- **Source data**
_ _ _ _

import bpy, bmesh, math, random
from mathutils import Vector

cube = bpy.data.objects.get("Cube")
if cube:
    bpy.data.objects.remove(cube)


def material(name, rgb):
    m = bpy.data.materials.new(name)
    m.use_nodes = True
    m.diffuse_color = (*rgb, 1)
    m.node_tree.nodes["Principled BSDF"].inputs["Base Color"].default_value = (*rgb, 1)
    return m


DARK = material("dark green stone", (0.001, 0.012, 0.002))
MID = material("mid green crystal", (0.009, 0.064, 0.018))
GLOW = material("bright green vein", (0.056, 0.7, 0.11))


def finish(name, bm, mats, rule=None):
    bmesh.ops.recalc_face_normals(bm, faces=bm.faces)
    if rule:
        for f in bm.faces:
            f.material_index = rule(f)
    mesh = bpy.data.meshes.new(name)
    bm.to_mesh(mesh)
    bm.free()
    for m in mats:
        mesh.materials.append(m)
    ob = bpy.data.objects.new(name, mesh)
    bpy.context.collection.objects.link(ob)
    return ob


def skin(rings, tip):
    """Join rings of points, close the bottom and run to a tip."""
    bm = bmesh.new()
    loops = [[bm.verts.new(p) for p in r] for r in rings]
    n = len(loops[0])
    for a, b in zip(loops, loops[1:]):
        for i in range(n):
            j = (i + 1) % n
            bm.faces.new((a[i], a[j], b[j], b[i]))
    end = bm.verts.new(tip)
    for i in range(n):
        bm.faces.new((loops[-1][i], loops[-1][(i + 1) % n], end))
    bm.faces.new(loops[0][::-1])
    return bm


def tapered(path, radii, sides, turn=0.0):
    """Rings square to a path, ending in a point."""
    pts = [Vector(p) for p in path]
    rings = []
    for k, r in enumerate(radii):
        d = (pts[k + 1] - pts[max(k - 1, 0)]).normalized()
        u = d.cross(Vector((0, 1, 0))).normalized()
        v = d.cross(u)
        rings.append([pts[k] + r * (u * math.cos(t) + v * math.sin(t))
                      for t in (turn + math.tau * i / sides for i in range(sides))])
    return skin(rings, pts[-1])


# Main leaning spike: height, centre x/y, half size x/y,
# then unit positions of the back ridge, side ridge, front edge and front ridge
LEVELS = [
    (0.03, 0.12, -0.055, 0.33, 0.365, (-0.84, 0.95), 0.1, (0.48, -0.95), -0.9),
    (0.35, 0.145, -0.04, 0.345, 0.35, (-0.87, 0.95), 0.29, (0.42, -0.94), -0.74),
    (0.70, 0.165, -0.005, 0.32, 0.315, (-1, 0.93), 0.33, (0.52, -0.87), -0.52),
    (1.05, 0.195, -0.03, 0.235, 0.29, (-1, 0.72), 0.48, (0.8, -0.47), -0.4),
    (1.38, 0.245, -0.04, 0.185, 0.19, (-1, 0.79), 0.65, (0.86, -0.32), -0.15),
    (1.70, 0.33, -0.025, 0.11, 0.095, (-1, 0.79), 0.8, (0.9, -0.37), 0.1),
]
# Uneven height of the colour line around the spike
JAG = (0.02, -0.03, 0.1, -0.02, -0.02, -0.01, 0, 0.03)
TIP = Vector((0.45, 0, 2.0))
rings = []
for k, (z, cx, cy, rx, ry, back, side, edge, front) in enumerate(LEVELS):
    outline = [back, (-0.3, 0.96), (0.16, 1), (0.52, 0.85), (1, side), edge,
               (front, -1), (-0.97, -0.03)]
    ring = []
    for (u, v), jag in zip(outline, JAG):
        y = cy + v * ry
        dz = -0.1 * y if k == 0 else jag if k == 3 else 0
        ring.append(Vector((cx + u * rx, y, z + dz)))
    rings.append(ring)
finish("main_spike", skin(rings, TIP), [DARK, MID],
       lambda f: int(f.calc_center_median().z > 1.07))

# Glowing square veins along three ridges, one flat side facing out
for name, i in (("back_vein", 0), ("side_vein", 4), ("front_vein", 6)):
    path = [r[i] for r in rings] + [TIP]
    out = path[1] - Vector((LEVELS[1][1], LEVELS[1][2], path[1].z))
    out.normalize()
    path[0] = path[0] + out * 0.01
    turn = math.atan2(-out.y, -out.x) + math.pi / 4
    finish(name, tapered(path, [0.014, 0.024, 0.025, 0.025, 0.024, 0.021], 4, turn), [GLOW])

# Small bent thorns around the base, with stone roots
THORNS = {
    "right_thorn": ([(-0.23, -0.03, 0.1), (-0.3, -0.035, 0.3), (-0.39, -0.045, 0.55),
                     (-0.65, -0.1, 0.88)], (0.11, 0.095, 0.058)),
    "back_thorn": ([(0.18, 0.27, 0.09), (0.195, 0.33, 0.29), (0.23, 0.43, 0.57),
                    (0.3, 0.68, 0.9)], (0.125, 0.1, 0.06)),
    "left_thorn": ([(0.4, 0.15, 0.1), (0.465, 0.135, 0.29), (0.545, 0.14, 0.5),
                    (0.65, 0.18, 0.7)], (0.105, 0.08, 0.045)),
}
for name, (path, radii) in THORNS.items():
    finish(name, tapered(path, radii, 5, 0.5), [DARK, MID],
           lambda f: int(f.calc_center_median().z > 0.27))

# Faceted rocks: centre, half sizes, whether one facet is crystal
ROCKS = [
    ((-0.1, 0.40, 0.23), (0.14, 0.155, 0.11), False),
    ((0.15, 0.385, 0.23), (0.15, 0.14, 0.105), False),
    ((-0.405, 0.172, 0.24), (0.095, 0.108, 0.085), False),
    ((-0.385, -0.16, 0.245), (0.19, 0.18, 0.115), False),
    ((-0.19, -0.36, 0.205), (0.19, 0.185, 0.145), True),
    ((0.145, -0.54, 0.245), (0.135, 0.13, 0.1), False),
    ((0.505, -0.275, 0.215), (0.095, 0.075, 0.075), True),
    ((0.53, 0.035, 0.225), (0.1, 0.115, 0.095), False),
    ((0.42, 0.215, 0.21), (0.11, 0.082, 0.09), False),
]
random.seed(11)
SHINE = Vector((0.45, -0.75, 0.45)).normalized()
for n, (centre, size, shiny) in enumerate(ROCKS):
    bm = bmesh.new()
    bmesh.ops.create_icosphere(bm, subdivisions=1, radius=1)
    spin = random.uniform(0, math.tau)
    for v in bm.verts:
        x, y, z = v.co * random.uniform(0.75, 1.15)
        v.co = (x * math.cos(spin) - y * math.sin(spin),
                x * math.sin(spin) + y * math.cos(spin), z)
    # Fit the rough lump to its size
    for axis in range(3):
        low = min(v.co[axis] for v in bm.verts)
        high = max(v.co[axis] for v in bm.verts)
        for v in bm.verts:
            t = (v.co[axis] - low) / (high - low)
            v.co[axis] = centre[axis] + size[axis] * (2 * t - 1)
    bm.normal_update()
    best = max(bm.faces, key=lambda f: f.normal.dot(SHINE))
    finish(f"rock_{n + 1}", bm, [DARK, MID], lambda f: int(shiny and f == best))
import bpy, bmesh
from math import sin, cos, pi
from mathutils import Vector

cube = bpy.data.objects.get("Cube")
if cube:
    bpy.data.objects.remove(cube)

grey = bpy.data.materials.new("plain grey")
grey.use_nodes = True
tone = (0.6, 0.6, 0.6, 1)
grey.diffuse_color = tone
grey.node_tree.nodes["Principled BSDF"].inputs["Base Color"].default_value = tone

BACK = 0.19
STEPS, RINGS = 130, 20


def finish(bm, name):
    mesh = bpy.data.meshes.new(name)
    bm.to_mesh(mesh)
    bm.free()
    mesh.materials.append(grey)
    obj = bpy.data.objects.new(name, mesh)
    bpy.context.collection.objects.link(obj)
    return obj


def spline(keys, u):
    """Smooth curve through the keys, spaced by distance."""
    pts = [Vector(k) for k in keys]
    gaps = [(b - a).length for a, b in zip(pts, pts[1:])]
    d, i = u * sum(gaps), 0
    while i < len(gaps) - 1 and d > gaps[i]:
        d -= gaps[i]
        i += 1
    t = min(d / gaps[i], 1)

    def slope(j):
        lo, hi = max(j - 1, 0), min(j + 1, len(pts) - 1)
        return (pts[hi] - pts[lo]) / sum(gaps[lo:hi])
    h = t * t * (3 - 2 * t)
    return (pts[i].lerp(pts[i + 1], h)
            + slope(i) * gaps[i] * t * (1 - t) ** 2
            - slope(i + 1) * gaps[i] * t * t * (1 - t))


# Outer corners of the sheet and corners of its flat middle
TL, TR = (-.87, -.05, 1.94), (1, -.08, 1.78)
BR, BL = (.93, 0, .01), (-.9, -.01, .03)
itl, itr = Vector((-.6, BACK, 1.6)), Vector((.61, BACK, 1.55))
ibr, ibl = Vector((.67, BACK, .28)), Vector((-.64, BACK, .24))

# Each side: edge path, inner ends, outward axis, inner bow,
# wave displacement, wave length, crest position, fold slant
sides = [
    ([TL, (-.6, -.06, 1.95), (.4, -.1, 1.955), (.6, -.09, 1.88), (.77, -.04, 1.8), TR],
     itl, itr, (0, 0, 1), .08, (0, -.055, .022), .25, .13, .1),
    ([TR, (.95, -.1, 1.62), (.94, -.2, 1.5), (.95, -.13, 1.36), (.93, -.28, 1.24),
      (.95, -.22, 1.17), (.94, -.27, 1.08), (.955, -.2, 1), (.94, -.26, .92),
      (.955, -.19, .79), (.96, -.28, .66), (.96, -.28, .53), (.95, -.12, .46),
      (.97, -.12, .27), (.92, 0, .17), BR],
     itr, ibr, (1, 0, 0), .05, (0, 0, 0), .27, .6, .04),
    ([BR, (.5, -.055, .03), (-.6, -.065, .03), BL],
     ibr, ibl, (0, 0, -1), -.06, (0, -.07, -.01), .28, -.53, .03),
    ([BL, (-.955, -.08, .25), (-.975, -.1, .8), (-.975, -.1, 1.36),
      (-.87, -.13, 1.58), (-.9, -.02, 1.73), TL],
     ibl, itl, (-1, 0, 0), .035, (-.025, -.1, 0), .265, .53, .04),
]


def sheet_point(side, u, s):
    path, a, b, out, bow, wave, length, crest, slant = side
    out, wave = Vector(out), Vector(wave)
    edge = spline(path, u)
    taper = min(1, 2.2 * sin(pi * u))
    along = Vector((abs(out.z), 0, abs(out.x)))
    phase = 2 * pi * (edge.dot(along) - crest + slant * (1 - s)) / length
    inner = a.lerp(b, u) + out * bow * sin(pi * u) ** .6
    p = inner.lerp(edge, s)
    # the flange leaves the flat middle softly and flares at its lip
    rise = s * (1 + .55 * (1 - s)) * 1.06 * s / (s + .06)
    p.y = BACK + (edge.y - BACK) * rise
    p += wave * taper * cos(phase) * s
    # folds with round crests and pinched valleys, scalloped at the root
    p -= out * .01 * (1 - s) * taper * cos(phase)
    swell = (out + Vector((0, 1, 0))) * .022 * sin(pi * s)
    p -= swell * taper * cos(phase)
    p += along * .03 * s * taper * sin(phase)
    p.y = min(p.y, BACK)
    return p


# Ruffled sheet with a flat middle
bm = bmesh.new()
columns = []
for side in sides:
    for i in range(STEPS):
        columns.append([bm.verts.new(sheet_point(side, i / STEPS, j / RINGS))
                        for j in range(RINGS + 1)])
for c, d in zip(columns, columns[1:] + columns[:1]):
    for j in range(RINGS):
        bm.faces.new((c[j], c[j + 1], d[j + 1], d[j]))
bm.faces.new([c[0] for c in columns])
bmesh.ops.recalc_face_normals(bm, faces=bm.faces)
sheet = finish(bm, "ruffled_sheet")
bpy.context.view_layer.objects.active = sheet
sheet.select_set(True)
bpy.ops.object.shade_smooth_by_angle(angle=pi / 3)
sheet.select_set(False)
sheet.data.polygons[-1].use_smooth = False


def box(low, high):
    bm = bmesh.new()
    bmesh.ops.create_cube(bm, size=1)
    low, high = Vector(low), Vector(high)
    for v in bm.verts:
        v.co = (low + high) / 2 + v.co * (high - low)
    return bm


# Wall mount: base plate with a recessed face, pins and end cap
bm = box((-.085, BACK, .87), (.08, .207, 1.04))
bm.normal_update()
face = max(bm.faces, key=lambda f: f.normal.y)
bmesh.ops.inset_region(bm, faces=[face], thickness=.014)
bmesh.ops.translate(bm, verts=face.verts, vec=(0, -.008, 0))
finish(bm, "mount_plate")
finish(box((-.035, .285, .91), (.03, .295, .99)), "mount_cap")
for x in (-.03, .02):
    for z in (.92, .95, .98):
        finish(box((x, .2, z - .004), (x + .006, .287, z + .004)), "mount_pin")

_ _ _ _

- **Assigned task**
Using only the entries above, output the line with "mesh.materials.append(m)", the line with "end = bm.verts.new(tip)", and all lines between them, exactly as they stand.

- **The completed task**
        mesh.materials.append(m)
    ob = bpy.data.objects.new(name, mesh)
    bpy.context.collection.objects.link(ob)
    return ob


def skin(rings, tip):
    """Join rings of points, close the bottom and run to a tip."""
    bm = bmesh.new()
    loops = [[bm.verts.new(p) for p in r] for r in rings]
    n = len(loops[0])
    for a, b in zip(loops, loops[1:]):
        for i in range(n):
            j = (i + 1) % n
            bm.faces.new((a[i], a[j], b[j], b[i]))
    end = bm.verts.new(tip)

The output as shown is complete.